I received this book from She Reads. Go on over and see what other bloggers think about this one.
At twenty-one, Shandi Pierce is juggling finishing college, raising her delightful three-year-old genius son Natty, and keeping the peace between her eternally warring, long-divorced Catholic mother and Jewish father. She’s got enough complications without getting caught in the middle of a stick-up in a gas station mini-mart and falling in love with a great wall of a man named William Ashe, who willingly steps between the armed robber and her son.
Shandi doesn’t know that her blond god Thor has his own complications. When he looked down the barrel of that gun he believed it was destiny: It’s been one year to the day since a tragic act of physics shattered his universe. But William doesn’t define destiny the way other people do. A brilliant geneticist who believes in science and numbers, destiny to him is about choice.
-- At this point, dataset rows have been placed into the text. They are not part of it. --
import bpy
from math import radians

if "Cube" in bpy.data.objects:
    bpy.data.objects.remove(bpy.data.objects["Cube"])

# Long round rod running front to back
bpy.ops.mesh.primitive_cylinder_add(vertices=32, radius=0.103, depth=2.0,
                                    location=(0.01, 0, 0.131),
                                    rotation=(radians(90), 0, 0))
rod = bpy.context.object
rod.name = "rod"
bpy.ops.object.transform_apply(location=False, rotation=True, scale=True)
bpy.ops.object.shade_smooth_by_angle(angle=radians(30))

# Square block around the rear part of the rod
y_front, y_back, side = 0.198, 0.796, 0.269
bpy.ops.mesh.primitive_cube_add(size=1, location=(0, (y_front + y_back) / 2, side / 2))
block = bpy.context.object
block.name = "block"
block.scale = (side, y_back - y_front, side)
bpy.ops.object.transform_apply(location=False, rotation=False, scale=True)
Now, he and Shandi are about to meet their so-called destinies head on, in a funny, charming, and poignant novel about science and miracles, secrets and truths, faith and forgiveness,; about a virgin birth, a sacrifice, and a resurrection; about falling in love, and learning that things aren’t always what they seem—or what we hope they will be. It’s a novel about discovering what we want and ultimately finding what we need. (from Goodreads)
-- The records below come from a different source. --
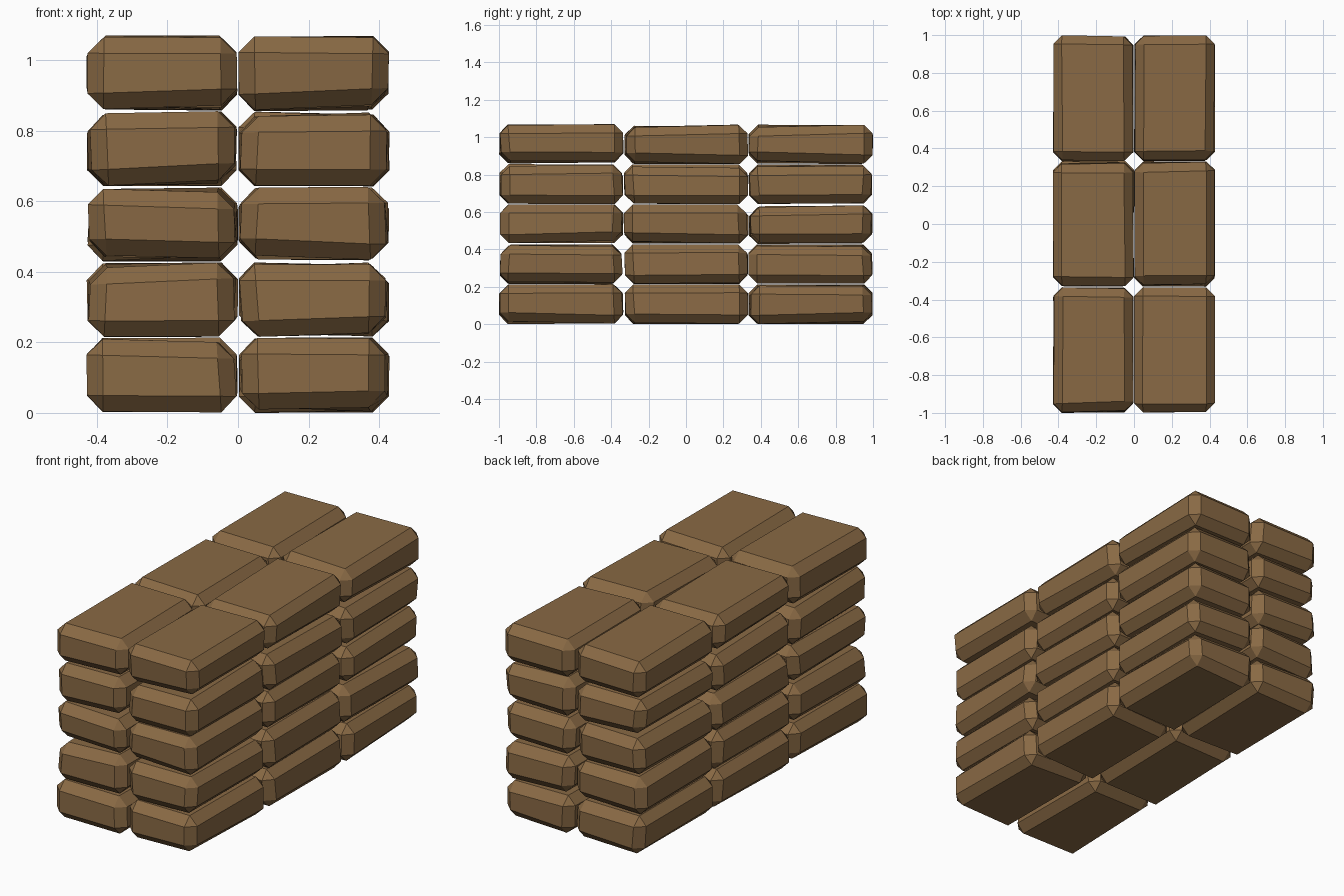
import bpy, bmesh, random
from mathutils import Vector

if "Cube" in bpy.data.objects:
    bpy.data.objects.remove(bpy.data.objects["Cube"])

random.seed(4)

mat = bpy.data.materials.new("earth brown")
mat.diffuse_color = (0.25, 0.142, 0.058, 1)
mat.use_nodes = True
mat.node_tree.nodes["Principled BSDF"].inputs["Base Color"].default_value = mat.diffuse_color

# Overall stack: 2 x 3 x 5 bags
NX, NY, NZ = 2, 3, 5
SIZE = Vector((0.86, 2.0, 1.07))
CELL = Vector((SIZE.x / NX, SIZE.y / NY, SIZE.z / NZ))
JITTER = Vector((0.018, 0.018, 0.022))   # corners sink inward a little


def bag(name, centre):
    """Chamfered block with slightly uneven corners."""
    bm = bmesh.new()
    bmesh.ops.create_cube(bm, size=1)
    for v in bm.verts:
        for a in range(3):
            side = 1 if v.co[a] > 0 else -1
            sink = JITTER[a] * random.random() ** 2
            v.co[a] = side * (CELL[a] / 2 - sink)
    bmesh.ops.bevel(bm, geom=bm.edges[:], offset=0.046, offset_type='OFFSET',
                    segments=1, profile=0.5, affect='EDGES')
    bmesh.ops.translate(bm, verts=bm.verts[:], vec=centre)
    bmesh.ops.recalc_face_normals(bm, faces=bm.faces[:])
    me = bpy.data.meshes.new(name)
    bm.to_mesh(me)
    bm.free()
    me.materials.append(mat)
    bpy.context.collection.objects.link(bpy.data.objects.new(name, me))


# Stacked bags
for k in range(NZ):
    for j in range(NY):
        for i in range(NX):
            bag(f"sandbag_{k}_{j}_{i}", Vector((
                (i + 0.5) * CELL.x - SIZE.x / 2,
                (j + 0.5) * CELL.y - SIZE.y / 2,
                (k + 0.5) * CELL.z)))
This may be the first book I’ve read with a main character, “the Aut-astic Dr. Ashe”, on the spectrum and it was refreshing to see how respectfully Jackson did it. I was impressed. William may have problems in the social department but he was above the grade in mental capacity and physical presence, so there wasn’t a lack of opportunity for him. Shandi, on the other hand, was a 21-year-old single mother who had convinced herself that her genius boy was a miracle baby and her opportunities were limited. But because of her loving parents and best friend Walcott she had a great support system and people who wanted to see her succeed. I think too often young single mothers are portrayed as having some missing parental relationship so it was nice to see that, yes, the undesirable can happen to decent parents too.
I found it hard to put this book down. Jackson has a way of drawing you in and making you want to stay in the world she’s created. Alternating chapters helped this story move along and I loved getting so much backstory with the current one. There was a shock near the end that I didn’t see coming and for some reason I didn’t like it. I know I will be in the minority here and I can take it. It just didn’t work for me. I get it and I get why people love it, but there were some threads to the story that made this surprising turn of events seem…disappointing in a way. It didn’t ruin the story because I still loved it, it’s more of a personal preference I guess.
This is my second Joshilyn Jackson book and I consider myself a new fan this year. I highly recommend this one.